Work task ::
Among the entries below, find every line that contains the string "name", then copy it.

Saved entries
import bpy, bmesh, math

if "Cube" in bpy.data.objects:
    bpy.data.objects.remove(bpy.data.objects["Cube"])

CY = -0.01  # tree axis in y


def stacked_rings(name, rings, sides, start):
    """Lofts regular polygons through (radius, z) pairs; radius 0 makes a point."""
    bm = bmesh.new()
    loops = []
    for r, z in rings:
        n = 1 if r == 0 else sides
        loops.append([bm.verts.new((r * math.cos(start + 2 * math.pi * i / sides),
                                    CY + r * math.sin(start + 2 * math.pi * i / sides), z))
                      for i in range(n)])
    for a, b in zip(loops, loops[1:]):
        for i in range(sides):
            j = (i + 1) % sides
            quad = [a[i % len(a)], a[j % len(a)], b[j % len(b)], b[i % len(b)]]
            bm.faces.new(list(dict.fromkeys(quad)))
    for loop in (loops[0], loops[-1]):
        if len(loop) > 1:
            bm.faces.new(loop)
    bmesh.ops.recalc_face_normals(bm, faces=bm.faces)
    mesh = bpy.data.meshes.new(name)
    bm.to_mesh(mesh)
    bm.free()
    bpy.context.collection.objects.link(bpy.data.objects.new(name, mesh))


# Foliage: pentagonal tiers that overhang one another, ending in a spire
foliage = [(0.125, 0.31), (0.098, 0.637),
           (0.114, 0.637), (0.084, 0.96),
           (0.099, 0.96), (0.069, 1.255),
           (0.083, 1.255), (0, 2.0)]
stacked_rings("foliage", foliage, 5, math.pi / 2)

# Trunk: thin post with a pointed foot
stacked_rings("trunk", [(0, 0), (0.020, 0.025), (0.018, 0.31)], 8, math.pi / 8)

Result for this exercise ::
def stacked_rings(name, rings, sides, start):
    mesh = bpy.data.meshes.new(name)
    bpy.context.collection.objects.link(bpy.data.objects.new(name, mesh))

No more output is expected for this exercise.